Planned Parenthood may poor-mouth when its government funding is on the line, but that hasn’t stopped the abortion giant from spending lavishly on politicians who promise to keep the taxpayer dollars coming.
Planned Parenthood’s political arm, the Planned Parenthood Action Fund, was the second-biggest spender on the Democratic side of the ledger in the special election for Georgia’s 6th Congressional District, putting more than $734,000 behind Jon Ossoff.
The only group that spent more was the Democratic Congressional Campaign Committee, which poured $4.9 million into the race.
Michael J. Norton, president and general counsel of the Colorado Freedom Institute, a religious-liberty legal firm, said Planned Parenthood’s involvement in political races raises a “huge ethical issue.”
“Planned Parenthood is trying to influence the outcome of races so as to line its pockets with more taxpayer dollars for abortion and abortion-related services,” Mr. Norton said. “It doesn’t square with Planned Parenthood’s argument that cutting off federal funds is going to deprive women of necessary health care.”

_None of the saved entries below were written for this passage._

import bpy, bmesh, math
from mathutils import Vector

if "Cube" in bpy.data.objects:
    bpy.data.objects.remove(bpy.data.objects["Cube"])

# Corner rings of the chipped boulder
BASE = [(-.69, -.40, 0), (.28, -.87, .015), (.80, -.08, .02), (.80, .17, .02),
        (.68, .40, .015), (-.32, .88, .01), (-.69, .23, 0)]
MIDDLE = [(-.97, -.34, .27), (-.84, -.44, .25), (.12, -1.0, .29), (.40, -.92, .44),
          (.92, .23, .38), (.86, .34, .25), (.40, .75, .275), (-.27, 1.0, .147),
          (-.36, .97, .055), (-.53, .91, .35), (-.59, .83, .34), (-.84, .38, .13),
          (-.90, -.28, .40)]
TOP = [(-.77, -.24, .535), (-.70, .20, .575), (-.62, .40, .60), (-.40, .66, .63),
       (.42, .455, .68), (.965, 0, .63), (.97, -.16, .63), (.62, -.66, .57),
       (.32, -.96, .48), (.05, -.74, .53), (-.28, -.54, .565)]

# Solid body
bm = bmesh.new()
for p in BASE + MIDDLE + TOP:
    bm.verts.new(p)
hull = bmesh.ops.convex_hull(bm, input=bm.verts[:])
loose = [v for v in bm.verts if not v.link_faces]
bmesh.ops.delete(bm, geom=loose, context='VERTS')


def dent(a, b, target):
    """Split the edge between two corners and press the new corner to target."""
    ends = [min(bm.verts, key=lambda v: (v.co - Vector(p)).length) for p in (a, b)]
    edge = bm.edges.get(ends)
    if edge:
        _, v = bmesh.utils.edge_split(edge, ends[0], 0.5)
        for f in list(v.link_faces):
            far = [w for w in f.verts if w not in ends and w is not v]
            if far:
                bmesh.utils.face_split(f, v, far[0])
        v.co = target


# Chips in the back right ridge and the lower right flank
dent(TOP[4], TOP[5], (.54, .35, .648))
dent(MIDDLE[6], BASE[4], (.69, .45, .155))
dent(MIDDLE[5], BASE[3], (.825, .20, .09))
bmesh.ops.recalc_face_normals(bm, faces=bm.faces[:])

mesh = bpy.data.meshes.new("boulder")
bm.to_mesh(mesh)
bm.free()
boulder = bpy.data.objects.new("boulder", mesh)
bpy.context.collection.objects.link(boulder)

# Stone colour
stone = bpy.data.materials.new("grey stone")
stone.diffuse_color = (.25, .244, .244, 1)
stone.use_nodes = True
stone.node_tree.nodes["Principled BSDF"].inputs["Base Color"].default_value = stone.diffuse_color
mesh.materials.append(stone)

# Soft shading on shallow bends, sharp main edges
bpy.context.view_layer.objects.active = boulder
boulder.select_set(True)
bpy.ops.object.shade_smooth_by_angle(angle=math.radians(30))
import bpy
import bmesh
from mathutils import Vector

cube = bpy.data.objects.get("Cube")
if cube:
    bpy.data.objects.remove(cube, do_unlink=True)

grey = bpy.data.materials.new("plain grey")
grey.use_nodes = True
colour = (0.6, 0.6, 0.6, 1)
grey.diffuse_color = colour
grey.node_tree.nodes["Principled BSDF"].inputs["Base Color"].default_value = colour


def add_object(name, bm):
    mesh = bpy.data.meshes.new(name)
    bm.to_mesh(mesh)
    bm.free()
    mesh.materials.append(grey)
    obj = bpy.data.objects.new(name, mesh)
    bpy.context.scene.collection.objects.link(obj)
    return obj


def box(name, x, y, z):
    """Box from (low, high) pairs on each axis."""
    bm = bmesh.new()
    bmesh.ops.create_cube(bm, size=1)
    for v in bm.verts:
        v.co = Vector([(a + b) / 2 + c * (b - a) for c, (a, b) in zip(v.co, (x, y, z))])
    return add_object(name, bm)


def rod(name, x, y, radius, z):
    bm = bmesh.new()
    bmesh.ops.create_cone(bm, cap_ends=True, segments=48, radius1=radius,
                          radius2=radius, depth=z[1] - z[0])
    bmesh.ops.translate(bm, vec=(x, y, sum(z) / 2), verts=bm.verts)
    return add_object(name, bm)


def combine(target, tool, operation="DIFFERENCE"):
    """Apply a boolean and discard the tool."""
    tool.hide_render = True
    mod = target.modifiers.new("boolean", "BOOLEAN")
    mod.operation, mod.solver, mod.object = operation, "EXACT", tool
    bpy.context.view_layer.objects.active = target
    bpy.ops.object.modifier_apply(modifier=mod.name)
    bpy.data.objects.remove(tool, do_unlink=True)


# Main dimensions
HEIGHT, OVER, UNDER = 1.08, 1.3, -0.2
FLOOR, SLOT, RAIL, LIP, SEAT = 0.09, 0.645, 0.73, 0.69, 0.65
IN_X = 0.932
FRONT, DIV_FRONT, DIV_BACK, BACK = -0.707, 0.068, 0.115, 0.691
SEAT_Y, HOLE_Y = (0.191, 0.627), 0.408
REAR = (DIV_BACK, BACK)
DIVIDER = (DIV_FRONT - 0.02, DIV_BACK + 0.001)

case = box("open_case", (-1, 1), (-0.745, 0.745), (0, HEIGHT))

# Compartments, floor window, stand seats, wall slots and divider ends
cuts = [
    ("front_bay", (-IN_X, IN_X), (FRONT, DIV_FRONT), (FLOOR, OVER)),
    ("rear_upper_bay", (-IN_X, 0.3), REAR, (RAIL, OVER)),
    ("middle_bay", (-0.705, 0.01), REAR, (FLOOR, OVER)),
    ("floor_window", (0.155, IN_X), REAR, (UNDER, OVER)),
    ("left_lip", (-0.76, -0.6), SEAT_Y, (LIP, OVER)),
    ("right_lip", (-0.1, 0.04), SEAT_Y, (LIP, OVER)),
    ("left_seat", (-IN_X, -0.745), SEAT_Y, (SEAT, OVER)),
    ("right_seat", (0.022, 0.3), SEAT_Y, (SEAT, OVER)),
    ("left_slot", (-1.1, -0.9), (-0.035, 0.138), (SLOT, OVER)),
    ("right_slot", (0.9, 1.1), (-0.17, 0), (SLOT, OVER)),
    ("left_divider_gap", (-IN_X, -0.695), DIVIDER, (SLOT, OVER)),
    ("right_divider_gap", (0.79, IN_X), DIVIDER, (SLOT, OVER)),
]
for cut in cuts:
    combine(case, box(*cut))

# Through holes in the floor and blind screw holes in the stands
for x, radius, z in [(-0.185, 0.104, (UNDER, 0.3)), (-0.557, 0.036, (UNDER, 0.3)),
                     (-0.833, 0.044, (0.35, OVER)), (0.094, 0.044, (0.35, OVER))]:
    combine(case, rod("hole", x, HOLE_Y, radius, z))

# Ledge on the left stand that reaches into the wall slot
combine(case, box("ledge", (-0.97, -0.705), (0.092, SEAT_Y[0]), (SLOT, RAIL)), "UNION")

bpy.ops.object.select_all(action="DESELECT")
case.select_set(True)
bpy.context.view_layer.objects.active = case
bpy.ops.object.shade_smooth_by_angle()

Planned Parenthood, which receives more than $500 million in annual taxpayer funding, could not be reached for comment. The group’s Action Fund is funded by donations, which are kept legally separate from the general revenue.
The abortion giant’s spending in Georgia is just a drop in the bucket of its overall political activity. The group said it spent $30 million last year in support of former Secretary of State Hillary Clinton’s presidential campaign, more than double what it spent in 2012.
As a part of the #PinkOutTheVote campaign, Planned Parenthood inundated six swing states—Wisconsin, Ohio, Nevada, North Carolina, Pennsylvania and New Hampshire—with 1,500 paid canvassers, nearly 250 outreach events and countless television ads.
Of those six states, President Trump won four.
Planned Parenthood similarly failed to win a series of special elections earlier this year.
In the race for the Montana House seat vacated by Rep. Ryan Zinke, who was appointed to head the U.S. Department of the Interior by Mr. Trump, Planned Parenthood launched a six-figure ad buy touting Democrat Rob Quist as a champion for women. Even after Republican Greg Gianforte was cited for misdemeanor assault against a reporter, Mr. Quist lost by more than 5 points.
And despite heavy backing from the abortion industry, Mr. Ossoff failed to grab the seat vacated by former Rep. Tom Price. Mr. Trump carried Georgia’s 6th District by just 1.5 points, but pro-life Republican Karen Handel won the seat by nearly 4 points.
Marjorie Dannenfelser, president of the pro-life Susan B. Anthony List, said the race turned out to be a referendum on Planned Parenthood.
“Although America’s largest abortion business, Planned Parenthood, spent six figures in support of her opponent Jon Ossoff, Karen’s record of courageous leadership won the day,” Ms. Dannenfelser said in a statement.
Mr. Ossoff routinely attacked Mrs. Handel for her brief stint at the Susan G. Komen Foundation, where she was vice president for policy. Mrs. Handel resigned from that job in 2012 after she was blamed for attempting to end the partnership between the breast cancer charity and Planned Parenthood.
At the time, Mrs. Handel declined to take a severance payment from the Komen Foundation to avoid a non-disclosure agreement. She later wrote a book about the incident, titled “Planned Bullyhood: The Truth Behind the Headlines about the Planned Parenthood Funding Battle with Susan G. Komen for the Cure.”
The Ossoff campaign released an ad, titled “Unforgivable,” accusing Mrs. Handel of cutting off “funding for Planned Parenthood cancer screenings” during her time at Komen.
Mr. Norton attributed Planned Parenthood’s increased political activity to “desperation,” pointing to Republican electoral gains and the plan to divest the abortion provider’s taxpayer funding to clinics that do not perform abortions.
He said making every race about abortion may be backfiring on Democrats.
“People are interested in jobs, the economy, health care, problems with Obamacare, immigration and securing our borders, tax reform and regulatory reform — that’s what people are interested in,” he said. “So when all Democrats want to talk about is people’s sexual proclivities, it turns people off. It just doesn’t resonate with the voters.”